• The task: Reproduce every entry in the listing without alteration.

• Exercise input:

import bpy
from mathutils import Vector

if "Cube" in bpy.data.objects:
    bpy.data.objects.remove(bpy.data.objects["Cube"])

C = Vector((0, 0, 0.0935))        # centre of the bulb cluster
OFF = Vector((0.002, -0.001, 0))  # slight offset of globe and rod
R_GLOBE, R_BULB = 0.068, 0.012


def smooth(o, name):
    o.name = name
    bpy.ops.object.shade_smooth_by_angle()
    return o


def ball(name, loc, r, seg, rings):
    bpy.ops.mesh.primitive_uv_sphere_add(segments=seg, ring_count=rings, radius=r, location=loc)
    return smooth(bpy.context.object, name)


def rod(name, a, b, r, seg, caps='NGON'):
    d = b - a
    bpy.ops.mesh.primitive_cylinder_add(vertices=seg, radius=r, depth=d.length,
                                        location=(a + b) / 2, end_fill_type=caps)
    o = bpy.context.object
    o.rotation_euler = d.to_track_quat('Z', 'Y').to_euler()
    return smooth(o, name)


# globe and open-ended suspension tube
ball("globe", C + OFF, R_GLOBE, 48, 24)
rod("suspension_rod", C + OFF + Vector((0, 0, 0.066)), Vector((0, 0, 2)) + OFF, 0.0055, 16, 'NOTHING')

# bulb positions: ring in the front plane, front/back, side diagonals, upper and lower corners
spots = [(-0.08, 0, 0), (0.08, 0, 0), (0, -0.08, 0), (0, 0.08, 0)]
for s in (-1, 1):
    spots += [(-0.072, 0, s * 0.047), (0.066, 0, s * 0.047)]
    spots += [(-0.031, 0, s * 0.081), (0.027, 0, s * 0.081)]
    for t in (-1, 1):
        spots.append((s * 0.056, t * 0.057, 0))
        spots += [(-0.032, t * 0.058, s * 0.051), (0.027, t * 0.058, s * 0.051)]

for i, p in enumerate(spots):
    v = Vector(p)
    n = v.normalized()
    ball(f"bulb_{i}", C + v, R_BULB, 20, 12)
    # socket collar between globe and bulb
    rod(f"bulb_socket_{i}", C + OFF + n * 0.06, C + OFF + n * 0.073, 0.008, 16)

• Result of this task:
import bpy
from mathutils import Vector

if "Cube" in bpy.data.objects:
    bpy.data.objects.remove(bpy.data.objects["Cube"])

C = Vector((0, 0, 0.0935))        # centre of the bulb cluster
OFF = Vector((0.002, -0.001, 0))  # slight offset of globe and rod
R_GLOBE, R_BULB = 0.068, 0.012


def smooth(o, name):
    o.name = name
    bpy.ops.object.shade_smooth_by_angle()
    return o


def ball(name, loc, r, seg, rings):
    bpy.ops.mesh.primitive_uv_sphere_add(segments=seg, ring_count=rings, radius=r, location=loc)
    return smooth(bpy.context.object, name)


def rod(name, a, b, r, seg, caps='NGON'):
    d = b - a
    bpy.ops.mesh.primitive_cylinder_add(vertices=seg, radius=r, depth=d.length,
                                        location=(a + b) / 2, end_fill_type=caps)
    o = bpy.context.object
    o.rotation_euler = d.to_track_quat('Z', 'Y').to_euler()
    return smooth(o, name)


# globe and open-ended suspension tube
ball("globe", C + OFF, R_GLOBE, 48, 24)
rod("suspension_rod", C + OFF + Vector((0, 0, 0.066)), Vector((0, 0, 2)) + OFF, 0.0055, 16, 'NOTHING')

# bulb positions: ring in the front plane, front/back, side diagonals, upper and lower corners
spots = [(-0.08, 0, 0), (0.08, 0, 0), (0, -0.08, 0), (0, 0.08, 0)]
for s in (-1, 1):
    spots += [(-0.072, 0, s * 0.047), (0.066, 0, s * 0.047)]
    spots += [(-0.031, 0, s * 0.081), (0.027, 0, s * 0.081)]
    for t in (-1, 1):
        spots.append((s * 0.056, t * 0.057, 0))
        spots += [(-0.032, t * 0.058, s * 0.051), (0.027, t * 0.058, s * 0.051)]

for i, p in enumerate(spots):
    v = Vector(p)
    n = v.normalized()
    ball(f"bulb_{i}", C + v, R_BULB, 20, 12)
    # socket collar between globe and bulb
    rod(f"bulb_socket_{i}", C + OFF + n * 0.06, C + OFF + n * 0.073, 0.008, 16)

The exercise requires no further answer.